◆ DESCRIPTION OF THE TASK ◆
Reproduce the whole listing that follows, character for character, and drop the images.

◆ RECORDS PROVIDED ◆
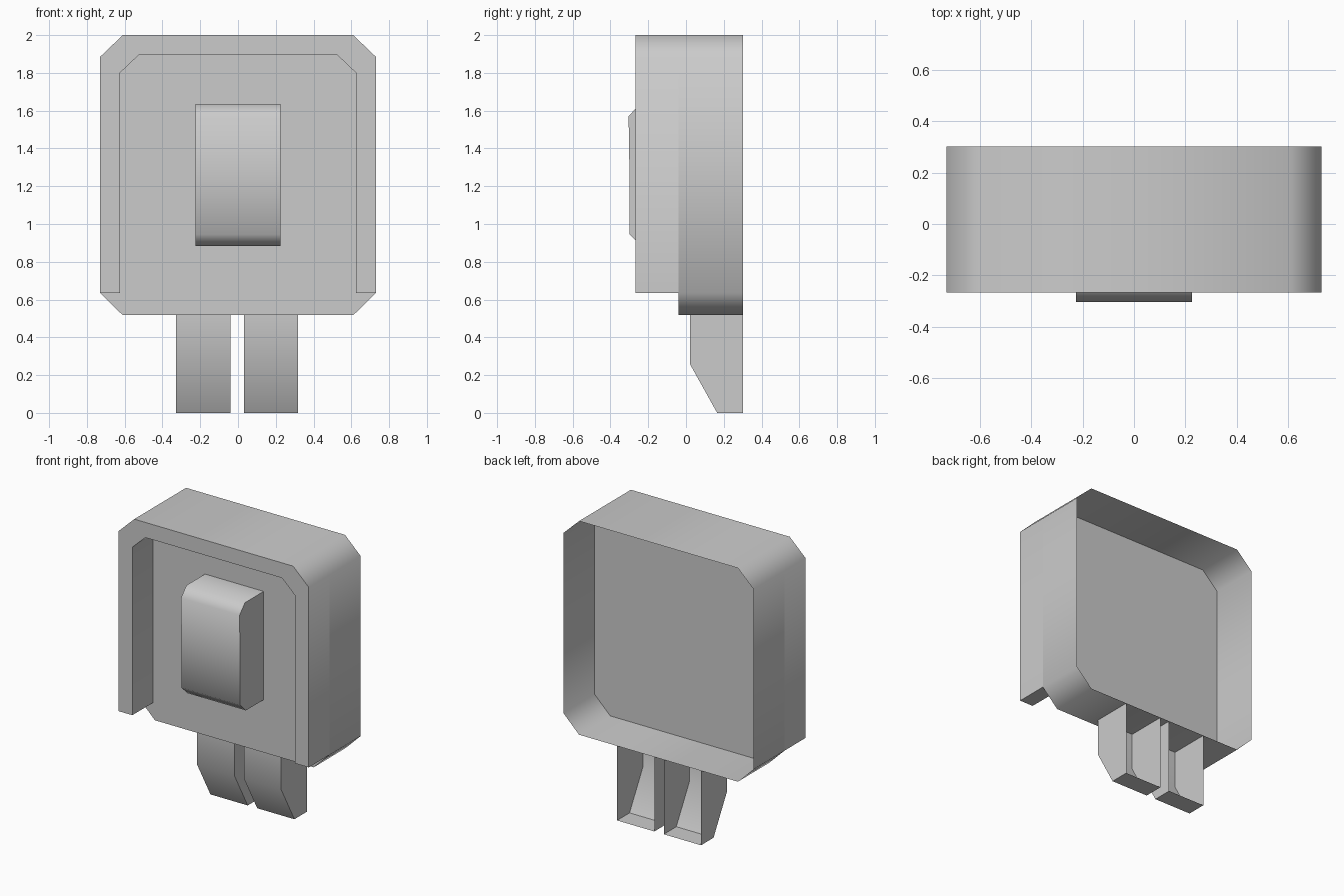
import bpy, bmesh, math

cube = bpy.data.objects.get("Cube")
if cube:
    bpy.data.objects.remove(cube, do_unlink=True)

grey = bpy.data.materials.new("light grey plastic")
grey.use_nodes = True
COLOUR = (0.6, 0.6, 0.6, 1.0)
grey.diffuse_color = COLOUR
grey.node_tree.nodes["Principled BSDF"].inputs["Base Color"].default_value = COLOUR


def prism(name, outline, place, start, end, caps=(True, True), open_sides=()):
    """Extrude a 2D outline between two depths; chosen sides and caps stay open."""
    bm = bmesh.new()
    rings = [[bm.verts.new(place(p, d)) for p in outline] for d in (start, end)]
    n = len(outline)
    for i in range(n):
        if i not in open_sides:
            j = (i + 1) % n
            bm.faces.new((rings[0][i], rings[0][j], rings[1][j], rings[1][i]))
    for ring, cap in zip(rings, caps):
        if cap:
            bm.faces.new(ring)
    bmesh.ops.recalc_face_normals(bm, faces=bm.faces[:])
    mesh = bpy.data.meshes.new(name)
    bm.to_mesh(mesh)
    bm.free()
    mesh.materials.append(grey)
    obj = bpy.data.objects.new(name, mesh)
    bpy.context.collection.objects.link(obj)
    bpy.ops.object.select_all(action="DESELECT")
    obj.select_set(True)
    bpy.context.view_layer.objects.active = obj
    bpy.ops.object.shade_smooth_by_angle(angle=math.radians(55))
    return obj


def along_y(p, d):
    return (p[0], d, p[1])


def along_x(p, d):
    return (d, p[0], p[1])


def mirrored(half):
    """Complete a right-hand half outline across x = 0."""
    return half + [(-x, z) for x, z in reversed(half)]


PANEL_Y, BACK_Y, RIM_Y = -0.04, 0.302, -0.267

# Thin-walled housing: front panel and side walls, hollow from behind
housing = mirrored([(0.61, 0.517), (0.73, 0.635), (0.73, 1.885), (0.61, 2.0)])
prism("housing_shell", housing, along_y, PANEL_Y, BACK_Y, caps=(True, False))

# Raised frame around the top and sides of the panel
frame = mirrored([(0.625, 0.635), (0.73, 0.635), (0.73, 1.885), (0.61, 2.0)])
frame += [(-0.625, 1.80), (-0.525, 1.895), (0.525, 1.895), (0.625, 1.80)]
prism("front_frame", frame, along_y, PANEL_Y, RIM_Y, caps=(False, True))

# Rocker button with chamfered ends, open where it meets the panel
button = [(PANEL_Y, 0.883), (-0.235, 0.883), (-0.298, 0.945), (-0.299, 1.25),
          (-0.304, 1.57), (-0.245, 1.635), (PANEL_Y, 1.635)]
prism("rocker_button", button, along_x, -0.225, 0.225, open_sides=(6,))

# Two hollow prongs with sloped fronts, open at the back and top
prong = [(BACK_Y, 0.517), (0.02, 0.517), (0.02, 0.26), (0.165, 0.0), (BACK_Y, 0.0)]
for name, x0, x1 in (("right_prong", -0.327, -0.041), ("left_prong", 0.032, 0.318)):
    prism(name, prong, along_x, x0, x1, open_sides=(0, 4))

◆ EXERCISE SOLUTION ◆
import bpy, bmesh, math

cube = bpy.data.objects.get("Cube")
if cube:
    bpy.data.objects.remove(cube, do_unlink=True)

grey = bpy.data.materials.new("light grey plastic")
grey.use_nodes = True
COLOUR = (0.6, 0.6, 0.6, 1.0)
grey.diffuse_color = COLOUR
grey.node_tree.nodes["Principled BSDF"].inputs["Base Color"].default_value = COLOUR


def prism(name, outline, place, start, end, caps=(True, True), open_sides=()):
    """Extrude a 2D outline between two depths; chosen sides and caps stay open."""
    bm = bmesh.new()
    rings = [[bm.verts.new(place(p, d)) for p in outline] for d in (start, end)]
    n = len(outline)
    for i in range(n):
        if i not in open_sides:
            j = (i + 1) % n
            bm.faces.new((rings[0][i], rings[0][j], rings[1][j], rings[1][i]))
    for ring, cap in zip(rings, caps):
        if cap:
            bm.faces.new(ring)
    bmesh.ops.recalc_face_normals(bm, faces=bm.faces[:])
    mesh = bpy.data.meshes.new(name)
    bm.to_mesh(mesh)
    bm.free()
    mesh.materials.append(grey)
    obj = bpy.data.objects.new(name, mesh)
    bpy.context.collection.objects.link(obj)
    bpy.ops.object.select_all(action="DESELECT")
    obj.select_set(True)
    bpy.context.view_layer.objects.active = obj
    bpy.ops.object.shade_smooth_by_angle(angle=math.radians(55))
    return obj


def along_y(p, d):
    return (p[0], d, p[1])


def along_x(p, d):
    return (d, p[0], p[1])


def mirrored(half):
    """Complete a right-hand half outline across x = 0."""
    return half + [(-x, z) for x, z in reversed(half)]


PANEL_Y, BACK_Y, RIM_Y = -0.04, 0.302, -0.267

# Thin-walled housing: front panel and side walls, hollow from behind
housing = mirrored([(0.61, 0.517), (0.73, 0.635), (0.73, 1.885), (0.61, 2.0)])
prism("housing_shell", housing, along_y, PANEL_Y, BACK_Y, caps=(True, False))

# Raised frame around the top and sides of the panel
frame = mirrored([(0.625, 0.635), (0.73, 0.635), (0.73, 1.885), (0.61, 2.0)])
frame += [(-0.625, 1.80), (-0.525, 1.895), (0.525, 1.895), (0.625, 1.80)]
prism("front_frame", frame, along_y, PANEL_Y, RIM_Y, caps=(False, True))

# Rocker button with chamfered ends, open where it meets the panel
button = [(PANEL_Y, 0.883), (-0.235, 0.883), (-0.298, 0.945), (-0.299, 1.25),
          (-0.304, 1.57), (-0.245, 1.635), (PANEL_Y, 1.635)]
prism("rocker_button", button, along_x, -0.225, 0.225, open_sides=(6,))

# Two hollow prongs with sloped fronts, open at the back and top
prong = [(BACK_Y, 0.517), (0.02, 0.517), (0.02, 0.26), (0.165, 0.0), (BACK_Y, 0.0)]
for name, x0, x1 in (("right_prong", -0.327, -0.041), ("left_prong", 0.032, 0.318)):
    prism(name, prong, along_x, x0, x1, open_sides=(0, 4))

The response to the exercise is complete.